TEHRAN--EU foreign policy chief Catherine Ashton said Sunday a final accord on Iran's nuclear program cannot be guaranteed, during a landmark visit that underscores a thaw in Tehran's ties with the West.
Ashton is in Tehran on an official visit that comes after Iran signed a preliminary deal in November with world powers under which it agreed to curb its disputed nuclear activities in exchange for sanctions relief.
The breakthrough was made possible after last year's election of Iranian President Hassan Rouhani, viewed as a relative moderate who has the ear of supreme leader Ayatollah Ali Khamenei.
The so-called P5+1 — U.N. Security Council permanent members Britain, China, France, Russia and the United States plus Germany — hopes to reach final agreement by July 20, when the initial pact is due to expire.
"This interim agreement is really important but not as important as a comprehensive agreement (which is) ... difficult, challenging, and there is no guarantee that we will succeed," Ashton told a joint news conference in Tehran with Iranian Foreign Minister Mohammad Javad Zarif.
The trip is the first to Iran by a European Union foreign affairs chief since 2008, thanks to the November deal that has raised hopes for diplomacy to resolve the nuclear issue.
The next high-level talks are scheduled in Vienna on March 17 and will be followed by more rounds until July.
On a visit which winds up on Monday and has drawn criticism from Israel, Ashton, who leads the P5+1's engagement with Iran, also met with Rouhani as well as other senior officials.
Zarif, for his part, said Iran held up its end of the bargain and it was up to the other side to finalise the accord.
"Iran is determined to reach an agreement. We have shown good faith and political will. We have done our part," Zarif said.

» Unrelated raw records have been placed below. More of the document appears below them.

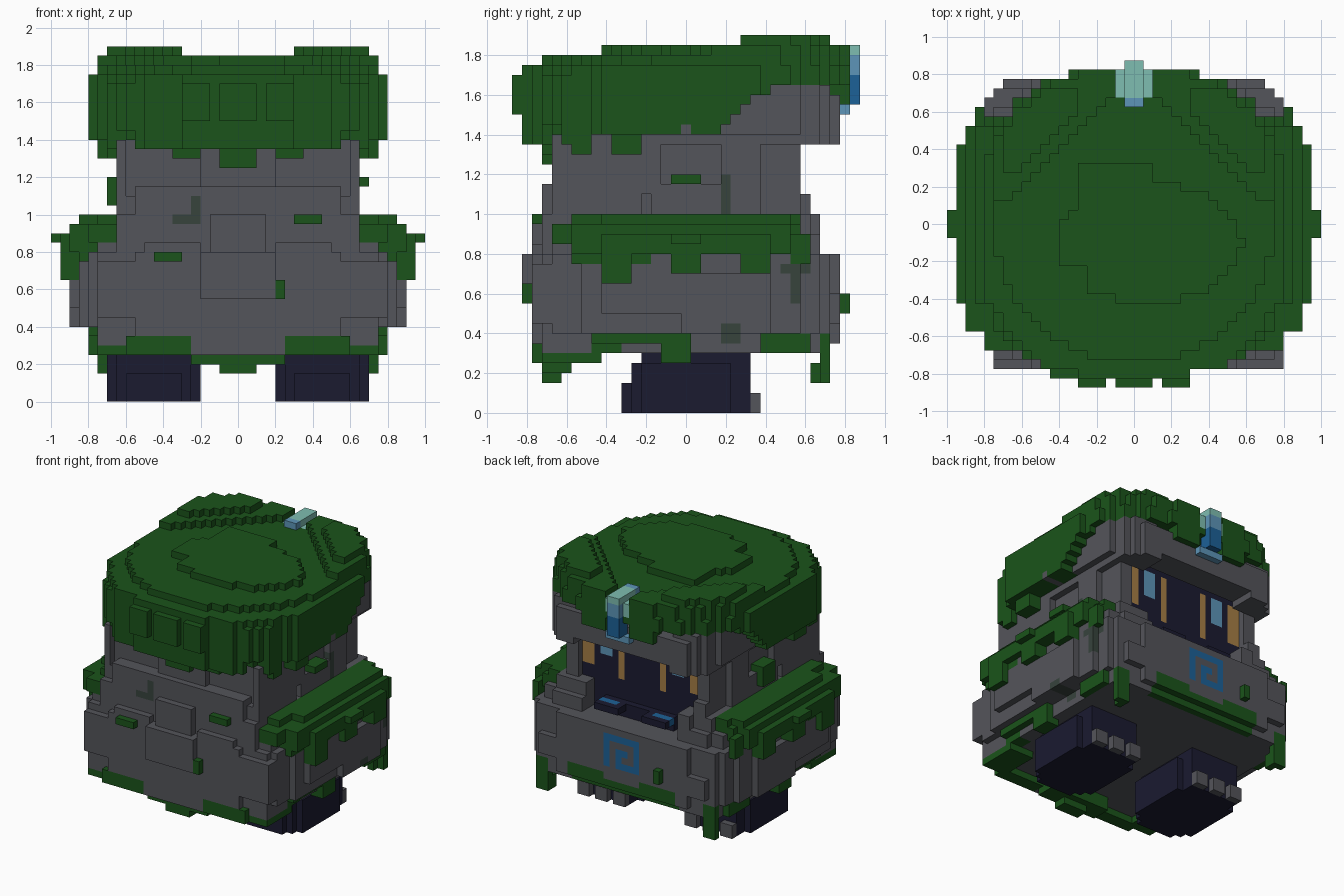
import bpy
import math
import random
from mathutils import Vector

random.seed(4)
S = 0.05
COLOURS = {
    "stone": (0.088, 0.089, 0.103), "moss": (0.0105, 0.088, 0.0105),
    "stain": (0.038, 0.057, 0.046), "navy": (0.0105, 0.0105, 0.03),
    "pale_teal": (0.21, 0.51, 0.44), "sky_blue": (0.11, 0.30, 0.48),
    "deep_blue": (0.012, 0.12, 0.31), "amber": (0.38, 0.21, 0.06),
}
MATS = {}
for name, c in COLOURS.items():
    MATS[name] = bpy.data.materials.new(name)
    MATS[name].diffuse_color = (*c, 1)

vox = {}  # (i, j, k) -> (part, colour); shared so hidden faces are skipped


def cells(x, y, z):
    """Cells whose centres lie inside the box."""
    for i in range(-21, 21):
        if x[0] < (i + .5) * S < x[1]:
            for j in range(-19, 20):
                if y[0] < j * S < y[1]:
                    for k in range(40):
                        if z[0] < (k + .5) * S < z[1]:
                            yield i, j, k


def fill(part, colour, x, y, z, mirror=True, where=None):
    for i, j, k in cells(x, y, z):
        if where and not where((i + .5) * S, j * S, (k + .5) * S):
            continue
        vox[i, j, k] = (part, colour)
        if mirror:
            vox[-1 - i, j, k] = (part, colour)


def carve(x, y, z):
    for c in cells(x, y, z):
        vox.pop(c, None)


def paint(colour, x, y, z):
    for c in cells(x, y, z):
        if c in vox:
            vox[c] = (vox[c][0], colour)


# Stone trunk: stacked slabs
for w, y0, y1, z0, z1 in [
        (.75, -.725, .725, .30, .80), (.80, -.675, .675, .40, .80),
        (.55, -.775, .775, .35, .80), (.75, -.775, -.7, .45, .75),
        (.75, -.675, .625, .80, .90), (.65, -.725, .675, .80, .90),
        (.65, -.725, .625, .90, 1.0), (.60, -.675, .575, 1.0, 1.1),
        (.60, -.625, .575, 1.1, 1.4)]:
    fill("body", "stone", (0, w), (y0, y1), (z0, z1))

# Stone plates on the rear and sides
for x0, x1, y0, y1, z0, z1 in [
        (0, .25, -.775, -.7, .25, .45), (0, .20, -.825, -.7, .55, .80),
        (0, .15, -.775, -.7, .80, 1.0), (.2, .5, -.775, -.7, .80, .85),
        (0, .55, -.725, -.6, 1.0, 1.15), (0, .2, -.675, -.6, 1.15, 1.4),
        (.6, .65, -.675, -.2, 1.0, 1.40), (.6, .65, .175, .375, 1.0, 1.4),
        (.6, .65, -.2, .2, 1.0, 1.15), (.6, .65, -.575, -.1, 1.1, 1.45),
        (.8, .85, -.525, .575, .40, .80), (.85, .9, -.425, -.025, .50, .80),
        (.85, .9, -.025, .425, .40, .70), (.55, .7, .7, .775, .45, .60)]:
    fill("stone_plates", "stone", (x0, x1), (y0, y1), (z0, z1))
fill("stone_plates", "stone", (.7, .8), (-.775, -.6), (.45, .75), mirror=False)
fill("stone_plates", "stone", (-.5, -.4), (.575, .675), (.8, 1.0), mirror=False)
fill("stone_plates", "stone", (-.6, -.5), (.575, .625), (.9, 1.1), mirror=False)

# Brow and head core under the cap
fill("brow", "stone", (0, .65), (-.625, .625), (1.35, 1.7))
fill("brow", "stone", (.3, .65), (.175, .675), (1.35, 1.65))
fill("brow", "stone", (.6, .70), (.175, .575), (1.40, 1.65))
fill("brow", "stone", (0, .55), (.575, .775), (1.40, 1.60))
fill("brow", "stone", (.4, .60), (.575, .725), (1.35, 1.65))
fill("brow", "stone", (.4, .55), (.575, .775), (1.35, 1.45))

# Face recess with a dark back wall
carve((-.5, .5), (.475, .56), (1.0, 1.45))
carve((-.4, .4), (.475, .9), (1.0, 1.40))
carve((-.4, .4), (.525, .9), (.80, 1.0))
fill("face", "navy", (0, .5), (.425, .525), (.80, 1.45))
fill("face", "navy", (0, .3), (.425, .575), (.80, .90))
for x0, x1, colour, z0, z1 in [
        (.15, .2, "amber", 1.05, 1.40), (.25, .35, "sky_blue", 1.2, 1.4),
        (.4, .5, "amber", 1.10, 1.40)]:
    fill("face", colour, (x0, x1), (.475, .525), (z0, z1))
fill("mouth", "navy", (.1, .3), (.525, .675), (.85, .90))
fill("mouth", "deep_blue", (.15, .3), (.575, .625), (.85, .90))

# Emblem on the chest, painted flush
SPIRAL = ["111111", "100001", "101101", "101001", "101111"]
for r, row in enumerate(SPIRAL):
    for c, ch in enumerate(row):
        if ch == "1":
            vox[2 - c, 15, 14 - r] = ("body", "deep_blue")

# Damp stains painted on the stone
for x, y, z in [((-.25, -.2), (-.75, -.7), (1.0, 1.1)),
                ((-.35, -.2), (-.8, -.7), (.95, 1.0)),
                ((.25, .3), (-.8, -.75), (.55, .65)),
                ((.2, .25), (-.8, -.75), (.65, .75)),
                ((.6, .65), (.175, .225), (1.0, 1.2)),
                ((.6, .65), (-.1, .2), (1.15, 1.2)),
                ((.75, .9), (.525, .575), (.55, .75)),
                ((.75, .9), (.475, .625), (.7, .75)),
                ((.7, .9), (.175, .275), (.35, .45)),
                ((.4, .55), (.75, .8), (.70, .75))]:
    paint("stain", x, y, z)

# Shoulder moss: stepped mound with hanging tufts
fill("shoulder_moss", "moss", (.65, .75), (-.575, .575), (.90, 1.0))
fill("shoulder_moss", "moss", (.65, .80), (-.675, .575), (.85, .95))
for x1, y0, y1, z0, z1 in [
        (.85, -.425, .525, .80, 1.0), (.90, -.575, .525, .80, .95),
        (.95, -.425, .425, .80, .90), (1.0, -.075, .075, .85, .90)]:
    fill("shoulder_moss", "moss", (.75, x1), (y0, y1), (z0, z1))
for y0, y1, x1, z0 in [(-.425, -.275, .95, .65), (-.075, .075, .95, .70),
                       (.275, .425, .95, .70), (.525, .625, .85, .75),
                       (-.275, -.175, .9, .75), (-.575, -.425, .85, .75)]:
    fill("shoulder_moss", "moss", (.8, x1), (y0, y1), (z0, .90))

# Moss skirt around the foot of the trunk
for x0, x1, y0, y1, z0, z1 in [
        (.25, .60, -.775, -.65, .25, .35), (.55, .75, -.725, -.425, .25, .30),
        (0, .25, -.725, -.55, .20, .30), (0, .10, -.725, -.625, .15, .25),
        (.7, .80, -.475, -.025, .35, .45), (.65, .75, -.475, -.325, .30, .40),
        (.7, .80, -.125, .025, .25, .40), (.75, .80, .375, .625, .30, .40),
        (.65, .75, .675, .725, .15, .40), (.65, .70, .625, .725, .15, .25),
        (.0, .15, .675, .775, .35, .40), (.15, .45, .675, .775, .35, .45),
        (.0, .45, .675, .725, .30, .40)]:
    fill("skirt_moss", "moss", (x0, x1), (y0, y1), (z0, z1))

# Small moss sprigs
for x, y, z in [((.3, .45), (-.775, -.7), (.95, 1.0)),
                ((-.45, -.3), (-.825, -.75), (.75, .80)),
                ((.2, .25), (-.825, -.75), (.55, .65)),
                ((.6, .7), (-.075, .075), (1.15, 1.2)),
                ((-.7, -.6), (-.075, .075), (1.05, 1.2)),
                ((-.35, -.3), (.775, .825), (.50, .60))]:
    fill("moss_sprigs", "moss", x, y, z, mirror=False)


# Moss cap: rounded drum whose rim lifts over the face
def radius(x, y):
    b = .82 if y > 0 else .79
    return (abs(x / .8) ** 2.8 + abs(y / b) ** 2.8) ** (1 / 2.8)


hang = [random.choice((0, 0, .05, .1)) for _ in range(24)]


def cap_shape(x, y, z):
    r = radius(x, y)
    a = math.atan2(y, abs(x))
    rim = 1.40 + hang[int((a + math.pi / 2) / math.pi * 23)] * .6
    if y > .18:
        rim = min(1.66, 1.45 + (y - .18) * .8)
    if r < .82:
        rim = 1.6
    top = 1.8 if math.hypot(x, y) < .75 else 1.75
    return r < 1.01 and rim < z + .01 and z < top


fill("cap", "moss", (0, .8), (-.825, .825), (1.25, 1.8), where=cap_shape)
# raised central clump, front mound and twin horn ridges
fill("cap", "moss", (-.6, .6), (-.425, .325), (1.8, 1.85), mirror=False,
     where=lambda x, y, z: ((x - .08) / .5) ** 2 + ((y + .1) / .32) ** 2 < 1
     and not (x < -.25 and y < -.2) or (-.3 < x < .1 and 0 < y))
fill("cap", "moss", (0, .75), (.15, .825), (1.75, 1.85),
     where=lambda x, y, z: radius(x, y) < 1.0 and x + y > .78)
fill("cap", "moss", (.3, .7), (.275, .725), (1.85, 1.9),
     where=lambda x, y, z: radius(x, y) < .97 and x + y > .92)
# hanging tufts on the rear and sides, trimmed to the round outline
for x0, x1, y0, y1, z0, z1 in [
        (0, .30, -.825, -.65, 1.35, 1.75), (.3, .55, -.775, -.65, 1.35, 1.75),
        (0, .10, -.875, -.7, 1.5, 1.7), (.15, .3, -.875, -.7, 1.5, 1.7),
        (0, .10, -.725, -.625, 1.25, 1.5), (.2, .35, -.725, -.6, 1.3, 1.5),
        (.5, .65, -.725, -.6, 1.45, 1.7),
        (.65, .70, -.575, -.475, 1.3, 1.6), (.65, .75, -.725, -.5, 1.35, 1.7),
        (.65, .75, -.375, -.225, 1.3, 1.5), (.65, .8, -.475, .175, 1.4, 1.75),
        (.1, .3, .725, .825, 1.55, 1.8)]:
    fill("cap_tufts", "moss", (x0, x1), (y0, y1), (z0, z1),
         where=lambda x, y, z: x < .3 or radius(x, y) < 1.04)
paint("stone", (.6, .85), (-.025, .025), (1.4, 1.45))

# Brow crystal: raised ridge with pale flanks, deep base
carve((-.1, .1), (.625, .9), (1.8, 1.9))
fill("crystal", "pale_teal", (0, .10), (.675, .825), (1.70, 1.80))
fill("crystal", "deep_blue", (0, .05), (.775, .875), (1.55, 1.70))
fill("crystal", "sky_blue", (0, .05), (.775, .875), (1.70, 1.80))
fill("crystal", "sky_blue", (0, .10), (.775, .825), (1.50, 1.55))
fill("crystal", "pale_teal", (0, .05), (.675, .875), (1.80, 1.85))
fill("crystal", "sky_blue", (0, .05), (.625, .675), (1.80, 1.85))

# Feet with stone toes
fill("feet", "navy", (.25, .65), (-.225, .325), (0, .30))
fill("feet", "navy", (.20, .70), (-.225, .225), (0, .25))
fill("feet", "navy", (.25, .65), (-.275, .275), (0, .25))
fill("feet", "navy", (.30, .60), (-.325, .325), (0, .15))
for x0 in (.25, .40, .55):
    fill("toes", "stone", (x0, x0 + .1), (.325, .375), (0, .10))

# Build one mesh per part from the exposed cell faces
DIRS = [Vector(d) for d in ((1, 0, 0), (-1, 0, 0), (0, 1, 0),
                            (0, -1, 0), (0, 0, 1), (0, 0, -1))]
for part in sorted({p for p, _ in vox.values()}):
    own = {c: col for c, (p, col) in vox.items() if p == part}
    slots = sorted(set(own.values()))
    index, faces, ids = {}, [], []
    for (i, j, k), colour in own.items():
        centre = Vector((i + .5, j, k + .5))
        for d in DIRS:
            if (i + int(d.x), j + int(d.y), k + int(d.z)) in vox:
                continue
            u = Vector((d.y, d.z, d.x))
            v = d.cross(u)
            quad = []
            for a, b in ((-1, -1), (1, -1), (1, 1), (-1, 1)):
                p = (centre + (d + a * u + b * v) * .5) * S
                key = tuple(round(t, 4) for t in p)
                quad.append(index.setdefault(key, len(index)))
            faces.append(quad)
            ids.append(slots.index(colour))
    mesh = bpy.data.meshes.new(part)
    mesh.from_pydata(list(index), [], faces)
    for s in slots:
        mesh.materials.append(MATS[s])
    mesh.polygons.foreach_set("material_index", ids)
    mesh.update()
    bpy.context.collection.objects.link(bpy.data.objects.new(part, mesh))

Zarif said such an agreement would need to "respect the rights of Iranian people and serve national interest without ambiguities."
The minister expressed confidence a deal was within reach by July.